Democratic Senators slammed Federal Communications Commission Chairman Ajit Pai for his recent move to abandon new FCC rules on how internet service providers can use customer data
Sens. Ed MarkeyEd MarkeySenators seek to curb counterfeit toys and goods sold online Senate GOP blocks defense bill, throwing it into limbo Equilibrium/Sustainability — Presented by Southern Company — Pledged money not going to Indigenous causes MORE (D-Mass.), Richard Blumenthal (D-Conn.), Elizabeth WarrenElizabeth WarrenSenate GOP blocks defense bill, throwing it into limbo Restless progressives eye 2024 Poll: Harris, Michelle Obama lead for 2024 if Biden doesn't run MORE (D-Mass.), and Al FrankenAlan (Al) Stuart FrankenFranken rules out challenge against Gillibrand for Senate seat Franken targets senators from both parties in new comedy tour Al Franken on another Senate run: 'I'm keeping my options open' MORE (D-Minn.) cited security concerns while criticizing Pai’s decision not to enact the broadband privacy provisions approved under Tom Wheeler’s chairmanship of the FCC.

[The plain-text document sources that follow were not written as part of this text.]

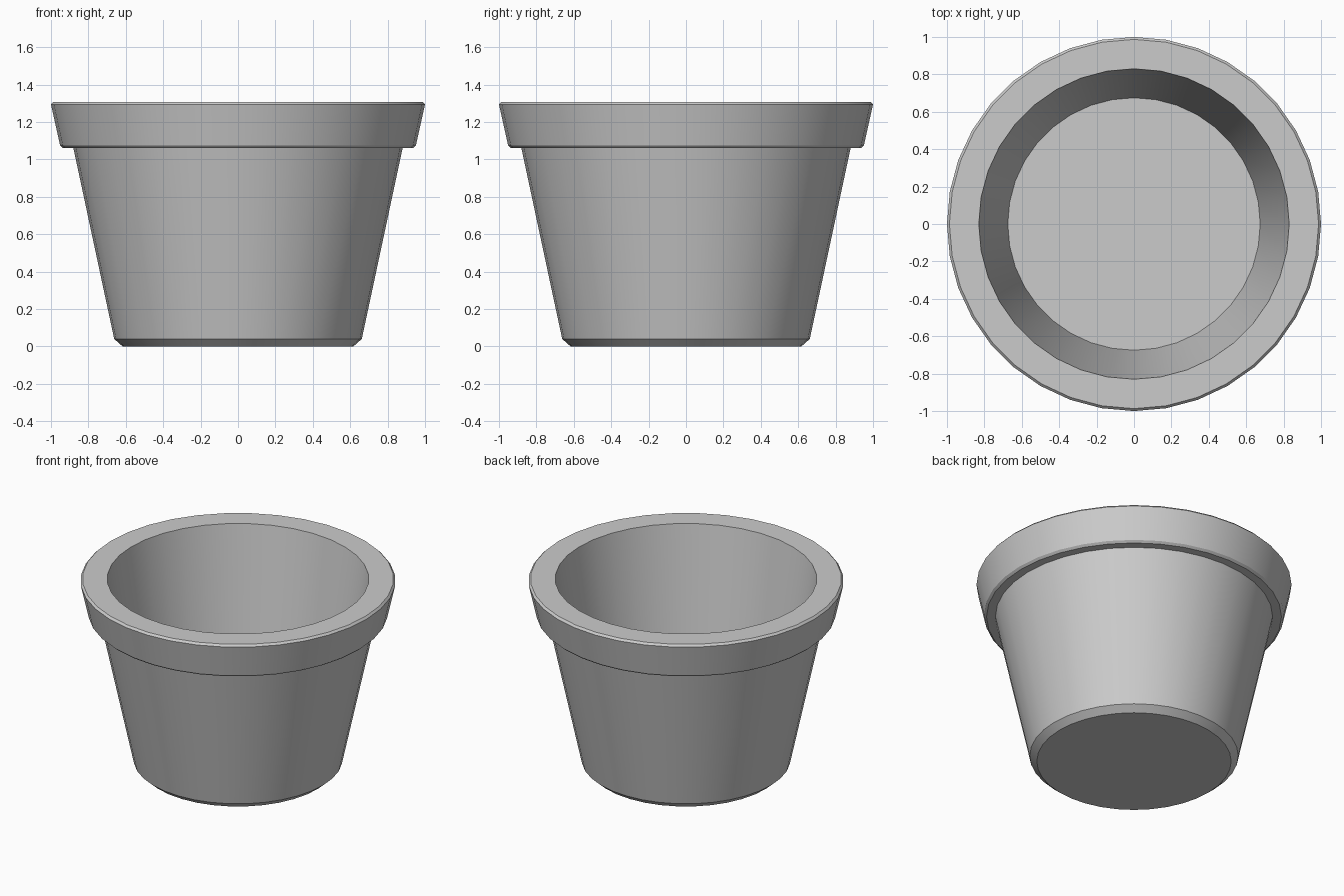
import bpy, bmesh, math

if "Cube" in bpy.data.objects:
    bpy.data.objects.remove(bpy.data.objects["Cube"])

SIDES = 36


def lathe(name, profile):
    """Revolve an (r, z) profile; both ends are closed with flat caps."""
    bm = bmesh.new()
    rings = []
    for r, z in profile:
        rings.append([bm.verts.new((r * math.cos(2 * math.pi * i / SIDES),
                                    r * math.sin(2 * math.pi * i / SIDES), z))
                      for i in range(SIDES)])
    for a, b in zip(rings, rings[1:]):
        for i in range(SIDES):
            j = (i + 1) % SIDES
            bm.faces.new((a[i], a[j], b[j], b[i]))
    bm.faces.new(rings[0][::-1])
    bm.faces.new(rings[-1])
    bmesh.ops.recalc_face_normals(bm, faces=bm.faces)
    mesh = bpy.data.meshes.new(name)
    bm.to_mesh(mesh)
    bm.free()
    obj = bpy.data.objects.new(name, mesh)
    bpy.context.collection.objects.link(obj)
    bpy.ops.object.select_all(action='DESELECT')
    obj.select_set(True)
    bpy.context.view_layer.objects.active = obj
    bpy.ops.object.shade_smooth_by_angle(angle=math.radians(20))
    return obj


# Flower pot: bevelled base, tapered wall, stepped rim, inner wall and floor
lathe("flower_pot", [
    (0.617, 0.0), (0.662, 0.04),
    (0.88, 1.06), (0.936, 1.06),
    (0.951, 1.074), (1.0, 1.294),
    (0.987, 1.308), (0.83, 1.308),
    (0.675, 0.3),
])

“Your proposal comes despite the mounting number of data breaches impacting consumers throughout this country,” the Senators wrote in the letter to Chairman Pai. “We oppose your efforts and believe it would make subscribers’ sensitive information more vulnerable to breaches and unauthorized use.”
The senators’ letter comes in response to Pai’s decision to not enact broadband privacy rules that would have forced broadband companies to get customers' permission before acquiring their ‘sensitive’ information, like browsing data and usage history.
In a press call yesterday, Markey separately hammered Pai’s move on broadband privacy.
Markey has been a consistent critic of Pai's since the FCC chairman assumed the helm in January. The Massachusetts senator has blasted Pai’s decision to drop or scale back various net neutrality related proposals and established himself as a firm enemy of any efforts to legislatively curb net neutrality.
“Many consumers are essentially captive to their ISP [internet service providers],” Markey said on Monday. “Many Americans across the country only have access to a couple ISPs to choose from and simply cannot change service providers if their privacy protections are not transparent or robust.”
Supporters of the decision to drop broadband privacy measures argue that they’re an example of regulations going too far. They contend that it’s unfair that broadband providers cannot collect and then sell the same data that internet companies can and do.